Acura is in a bit of a predicament with the pricing of the ILX 2.4L Premium; it is just a tad south of the base $29,900 price for the Mercedes CLA250. The ILX 2.4L Premium does have some features that the base CLA250 does not, including real leather, a rearview camera, a moonroof, heated front seats, argon HID headlights and fog lights, plus it has Honda’s longevity and a much more useful back seat.
On the other hand, the CLA250 has 7 more horsepower, 88 pound-feet more torque, a fast-shifting auto transmission, a half-second faster 0-to-60 time, an eight-speaker audio system, memory settings for the mirrors, three well-positioned power outlets and the quietness that comes with a Mercedes cabin. On top of that, the CLA250 gets superior fuel economy (26 mpg city, 38 mpg highway and 30 mpg combined). This decision really depends on which car fits your needs the best.
The Buick Verano is likely the best competitor for the ILX, but to match up with the 2.4L Premium we need to consider only the Verano Premium Turbo Group. The Verano easily trumps the ILX in power, as its 2.0-liter turbocharged engine delivers 250 horses and 250 pound-feet of torque. Unlike the ILX, the engine mates to either a six-speed manual or automatic. This powertrain allows the Verano to best both the CLA250 and the ILX to 60 mph, as it completes the sprint in just 6.2 seconds. The Verano does get 1 mpg less than the ILX across the board.
Feature-wise, the Verano does lack the ILX’s standard moonroof and HID headlights, but it does get a nine-speaker stereo system and more power ports. Additionally, the Verano’s cabin is roomier in all the areas that really matter, including front and rear headroom, rear legroom, and cargo room.
In the Premium Turbo Group Guise, the Verano starts at $29,215, plus delivery.
The ILX has been subject to some up and down reviews, but despite my few issues with it, I found it an enjoyable luxury sports sedan.
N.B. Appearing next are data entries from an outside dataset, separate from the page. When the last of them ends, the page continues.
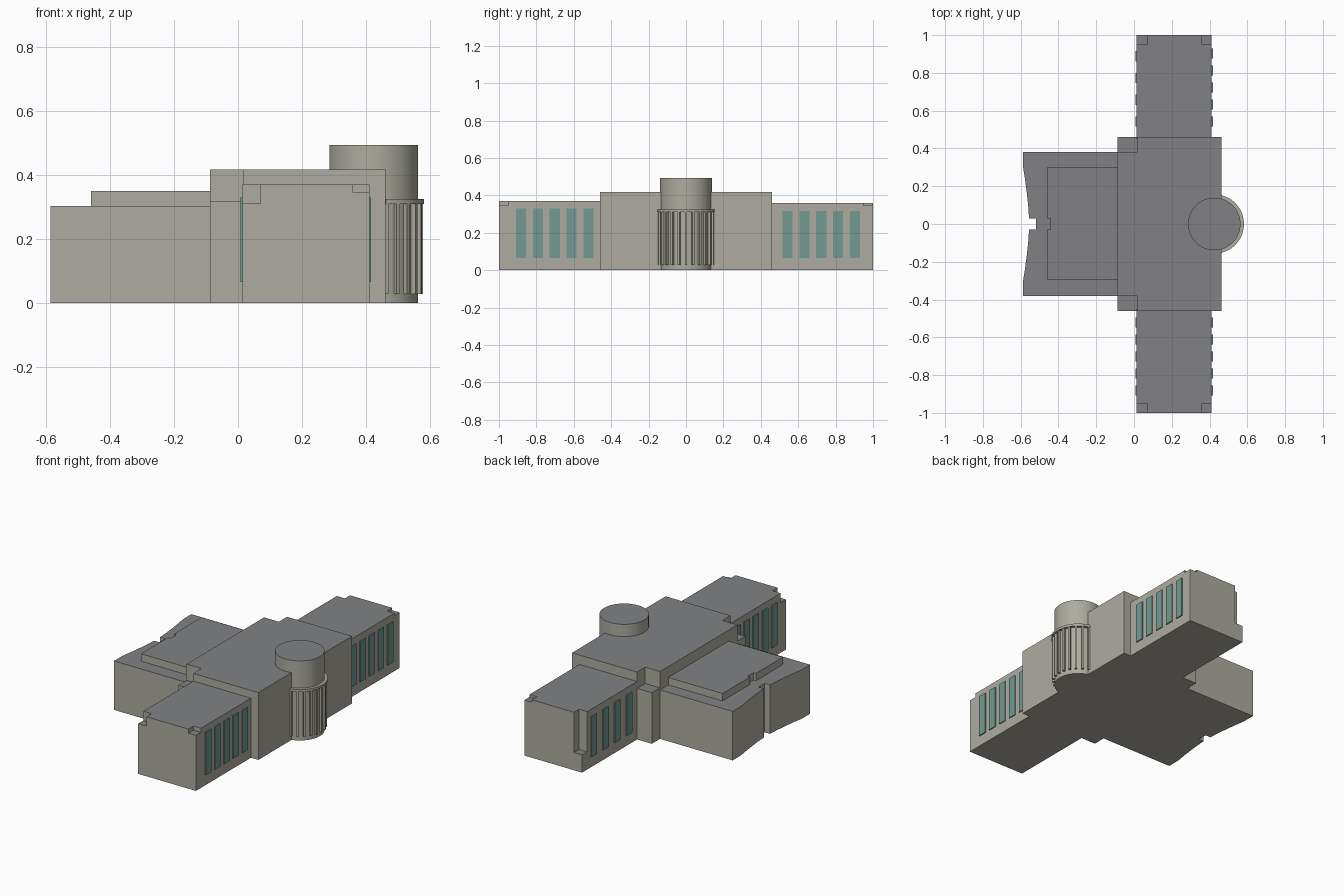
import bpy, bmesh, math

if "Cube" in bpy.data.objects:
    bpy.data.objects.remove(bpy.data.objects["Cube"])


def material(name, rgb):
    m = bpy.data.materials.new(name)
    m.diffuse_color = (*rgb, 1)
    m.use_nodes = True
    m.node_tree.nodes["Principled BSDF"].inputs["Base Color"].default_value = m.diffuse_color
    return m


WALL = material("warm grey wall", (0.42, 0.41, 0.355))
ROOF = material("slate roof", (0.22, 0.222, 0.23))
GLASS = material("teal glass", (0.17, 0.32, 0.29))


def prism(name, pts, z0, z1, mat=WALL):
    """Extrude a plan outline (counter-clockwise) from z0 to z1."""
    bm = bmesh.new()
    face = bm.faces.new([bm.verts.new((x, y, z0)) for x, y in pts])
    top = bmesh.ops.extrude_face_region(bm, geom=[face])["geom"]
    bmesh.ops.translate(bm, vec=(0, 0, z1 - z0),
                        verts=[v for v in top if isinstance(v, bmesh.types.BMVert)])
    bmesh.ops.recalc_face_normals(bm, faces=bm.faces)
    me = bpy.data.meshes.new(name)
    bm.to_mesh(me)
    bm.free()
    ob = bpy.data.objects.new(name, me)
    bpy.context.collection.objects.link(ob)
    me.materials.append(mat)
    return ob


def box(name, x0, x1, y0, y1, z0, z1, mat=WALL):
    return prism(name, [(x0, y0), (x1, y0), (x1, y1), (x0, y1)], z0, z1, mat)


def cut(ob, *bounds):
    """Remove a box-shaped notch."""
    cutter = box("notch_cutter", *bounds)
    cutter.hide_render = True
    mod = ob.modifiers.new("notch", "BOOLEAN")
    mod.operation, mod.solver, mod.object = "DIFFERENCE", "EXACT", cutter
    bpy.context.view_layer.objects.active = ob
    bpy.ops.object.modifier_apply(modifier=mod.name)
    bpy.data.objects.remove(cutter)


def roofed(ob):
    """Slate on every upward face."""
    me = ob.data
    me.materials.clear()
    me.materials.append(WALL)
    me.materials.append(ROOF)
    for p in me.polygons:
        p.material_index = 1 if p.normal.z > 0.5 else 0


def arc(cx, r, a0, a1, n):
    return [(cx + r * math.cos(math.radians(a0 + (a1 - a0) * i / n)),
             r * math.sin(math.radians(a0 + (a1 - a0) * i / n))) for i in range(n + 1)]


# Central hall with lower blocks at its two west corners
hall = box("central_hall", -0.087, 0.462, -0.46, 0.46, 0, 0.418)
for s in (-1, 1):
    y0, y1 = sorted((s * 0.38, s * 0.5))
    cut(hall, -0.2, 0.015, y0, y1, 0.317, 0.6)
roofed(hall)

# West block with a concave facade and a centre slot
curve = [(-0.587, 0.38), (-0.587, 0.30), (-0.576, 0.23), (-0.567, 0.16),
         (-0.56, 0.095), (-0.556, 0.03), (-0.52, 0.03)]
west = curve + [(x, -y) for x, y in reversed(curve)] + [(-0.08, -0.38), (-0.08, 0.38)]
roofed(prism("west_block", west, 0, 0.304))

# Raised roof over the west block
raised = box("raised_roof", -0.46, -0.08, -0.295, 0.298, 0.30, 0.35)
cut(raised, -0.6, -0.443, -0.03, 0.03, 0.2, 0.5)
roofed(raised)

# Wings: side, roof height, depth of west corner notch, west window count and pitch
wings = [("south", -1, 0.37, 0.312, 5, 0.09, 0.33),
         ("north", 1, 0.36, 0.11, 4, 0.115, 0.316)]
for label, s, h, notch_z, count, pitch, win_top in wings:
    y0, y1 = sorted((s * 0.45, s * 1.0))
    wing = box(label + "_wing", 0.014, 0.411, y0, y1, 0, h)
    n0, n1 = sorted((s * 0.95, s * 1.1))
    cut(wing, -0.1, 0.07, n0, n1, notch_z, 0.6)
    cut(wing, 0.36, 0.5, n0, n1, 0.345, 0.6)
    roofed(wing)
    # Tall window strips on both long walls
    start = 0.522 if s < 0 else 0.543
    for i in range(5):
        c = s * (start + 0.09 * i)
        box(f"{label}_east_window_{i}", 0.409, 0.417, c - 0.027, c + 0.027, 0.065, win_top, GLASS)
    for i in range(count):
        c = s * (start + pitch * i)
        box(f"{label}_west_window_{i}", 0.008, 0.016, c - 0.027, c + 0.027, 0.065, win_top, GLASS)

# Round entrance tower
CX = 0.425
tower = prism("round_tower", arc(CX, 0.139, 0, 352.5, 47), 0, 0.494)
roofed(tower)
bpy.context.view_layer.objects.active = tower
tower.select_set(True)
bpy.ops.object.shade_smooth_by_angle(angle=math.radians(30))

# Collar around the tower and the fins hanging below it
prism("tower_collar", arc(CX, 0.157, -76, 76, 30) + arc(CX, 0.13, 76, -76, 30), 0.31, 0.325)
for i in range(-5, 6):
    fin = box(f"tower_fin_{i + 5}", 0.135, 0.154, -0.006, 0.006, 0.028, 0.312)
    fin.location.x = CX
    fin.rotation_euler.z = math.radians(15 * i)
Yes, it may not fit the profile of a sports sedan as well as the 3 Series or Lexus IS, but it does a good job in this role. On top of that, you get Honda’s legendary build quality that assures this car will be on the road for 200,000-plus miles with minimal issues, given you maintain it properly. How many Mercedes and BMWs can you say that about?
Its six-speed manual transmission and lack of automatic option with the peppier 2.4-liter prevent it from appealing to everyone, but it certainly fills a gap in the segment with manuals quickly going the way of the dodo bird. If Honda manages to develop a fast-shifting auto to combine with the 2.4-liter it may be able to pull in some more buyers.